[TASK INPUT — start]

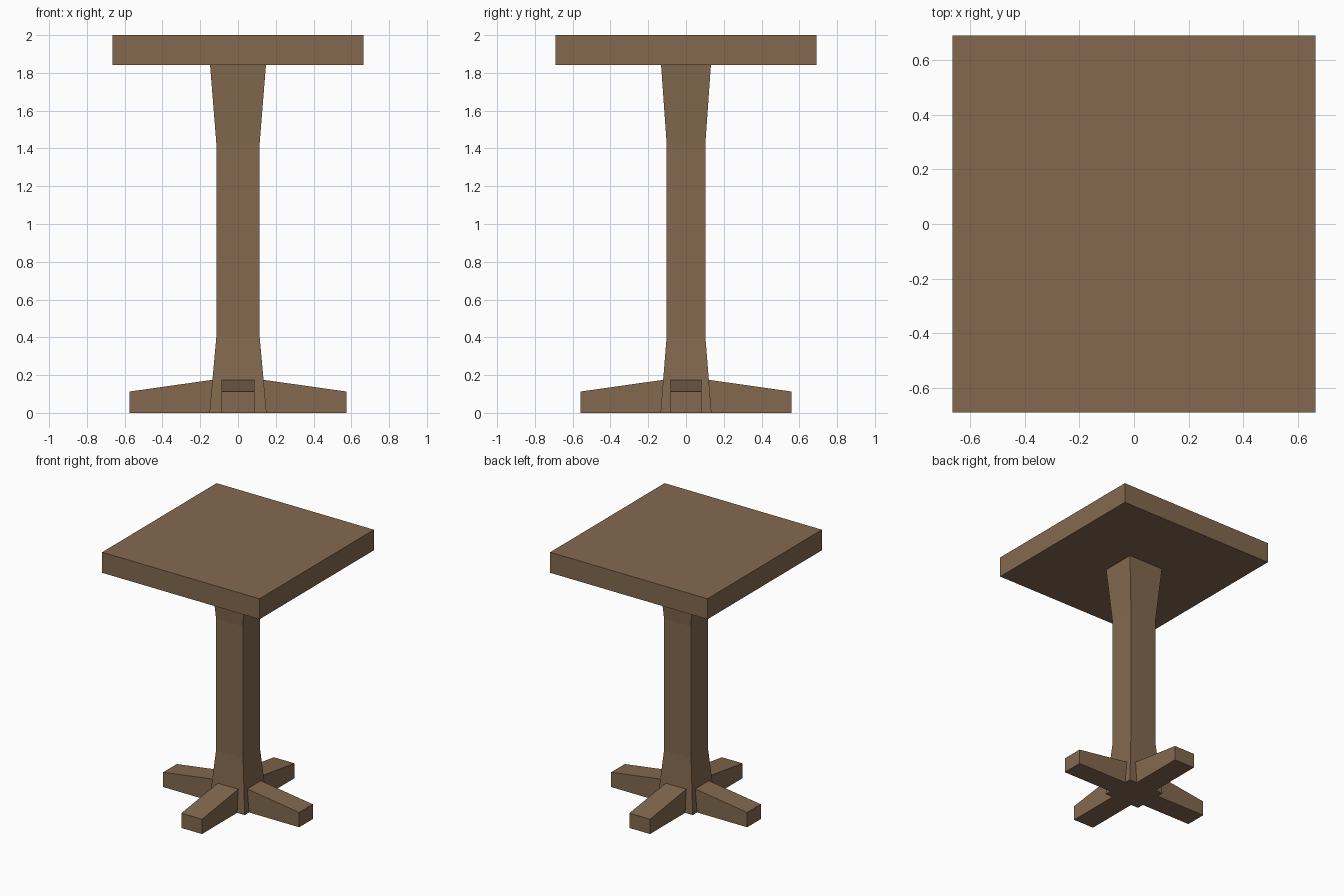
import bpy
import bmesh
import math

if "Cube" in bpy.data.objects:
    bpy.data.objects.remove(bpy.data.objects["Cube"])

wood = bpy.data.materials.new("brown wood")
wood.diffuse_color = (0.227, 0.141, 0.078, 1.0)
wood.use_nodes = True
wood.node_tree.nodes["Principled BSDF"].inputs["Base Color"].default_value = wood.diffuse_color


def finish(name, bm):
    bmesh.ops.recalc_face_normals(bm, faces=bm.faces)
    mesh = bpy.data.meshes.new(name)
    bm.to_mesh(mesh)
    bm.free()
    mesh.materials.append(wood)
    obj = bpy.data.objects.new(name, mesh)
    bpy.context.collection.objects.link(obj)
    return obj


def loft(name, sections):
    """Stack of rectangles (half x, half y, z), capped at both ends."""
    bm = bmesh.new()
    rings = [[bm.verts.new((sx * hx, sy * hy, z))
              for sx, sy in ((-1, -1), (1, -1), (1, 1), (-1, 1))]
             for hx, hy, z in sections]
    for a, b in zip(rings, rings[1:]):
        for i in range(4):
            j = (i + 1) % 4
            bm.faces.new((a[i], a[j], b[j], b[i]))
    bm.faces.new(rings[0][::-1])
    bm.faces.new(rings[-1])
    return finish(name, bm)


def foot_beam(name, reach, half_width, root, angle):
    """Sloped foot profile mirrored about the column, extruded across its width."""
    half = [(reach, 0), (reach, 0.113), (root, 0.175)]
    profile = half + [(-x, z) for x, z in reversed(half)]
    bm = bmesh.new()
    face = bm.faces.new([bm.verts.new((x, -half_width, z)) for x, z in profile])
    ext = bmesh.ops.extrude_face_region(bm, geom=[face])
    moved = [v for v in ext["geom"] if isinstance(v, bmesh.types.BMVert)]
    bmesh.ops.translate(bm, verts=moved, vec=(0, 2 * half_width, 0))
    obj = finish(name, bm)
    obj.rotation_euler.z = angle
    return obj


# Square slab top
loft("table_top", [(0.664, 0.69, 1.843), (0.664, 0.69, 2.0)])

# Column flared at both ends
loft("column", [(0.151, 0.135, 0.0), (0.114, 0.102, 0.41),
                (0.114, 0.102, 1.418), (0.148, 0.132, 1.843)])

# Crossed feet
foot_beam("side_feet", 0.574, 0.082, 0.135, 0)
foot_beam("front_back_feet", 0.558, 0.087, 0.12, math.pi / 2)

[TASK INPUT — finish]

ABOUT THIS TASK: Return the data above unchanged. Pictures are not part of the copy.

ANSWER AREA:
import bpy
import bmesh
import math

if "Cube" in bpy.data.objects:
    bpy.data.objects.remove(bpy.data.objects["Cube"])

wood = bpy.data.materials.new("brown wood")
wood.diffuse_color = (0.227, 0.141, 0.078, 1.0)
wood.use_nodes = True
wood.node_tree.nodes["Principled BSDF"].inputs["Base Color"].default_value = wood.diffuse_color


def finish(name, bm):
    bmesh.ops.recalc_face_normals(bm, faces=bm.faces)
    mesh = bpy.data.meshes.new(name)
    bm.to_mesh(mesh)
    bm.free()
    mesh.materials.append(wood)
    obj = bpy.data.objects.new(name, mesh)
    bpy.context.collection.objects.link(obj)
    return obj


def loft(name, sections):
    """Stack of rectangles (half x, half y, z), capped at both ends."""
    bm = bmesh.new()
    rings = [[bm.verts.new((sx * hx, sy * hy, z))
              for sx, sy in ((-1, -1), (1, -1), (1, 1), (-1, 1))]
             for hx, hy, z in sections]
    for a, b in zip(rings, rings[1:]):
        for i in range(4):
            j = (i + 1) % 4
            bm.faces.new((a[i], a[j], b[j], b[i]))
    bm.faces.new(rings[0][::-1])
    bm.faces.new(rings[-1])
    return finish(name, bm)


def foot_beam(name, reach, half_width, root, angle):
    """Sloped foot profile mirrored about the column, extruded across its width."""
    half = [(reach, 0), (reach, 0.113), (root, 0.175)]
    profile = half + [(-x, z) for x, z in reversed(half)]
    bm = bmesh.new()
    face = bm.faces.new([bm.verts.new((x, -half_width, z)) for x, z in profile])
    ext = bmesh.ops.extrude_face_region(bm, geom=[face])
    moved = [v for v in ext["geom"] if isinstance(v, bmesh.types.BMVert)]
    bmesh.ops.translate(bm, verts=moved, vec=(0, 2 * half_width, 0))
    obj = finish(name, bm)
    obj.rotation_euler.z = angle
    return obj


# Square slab top
loft("table_top", [(0.664, 0.69, 1.843), (0.664, 0.69, 2.0)])

# Column flared at both ends
loft("column", [(0.151, 0.135, 0.0), (0.114, 0.102, 0.41),
                (0.114, 0.102, 1.418), (0.148, 0.132, 1.843)])

# Crossed feet
foot_beam("side_feet", 0.574, 0.082, 0.135, 0)
foot_beam("front_back_feet", 0.558, 0.087, 0.12, math.pi / 2)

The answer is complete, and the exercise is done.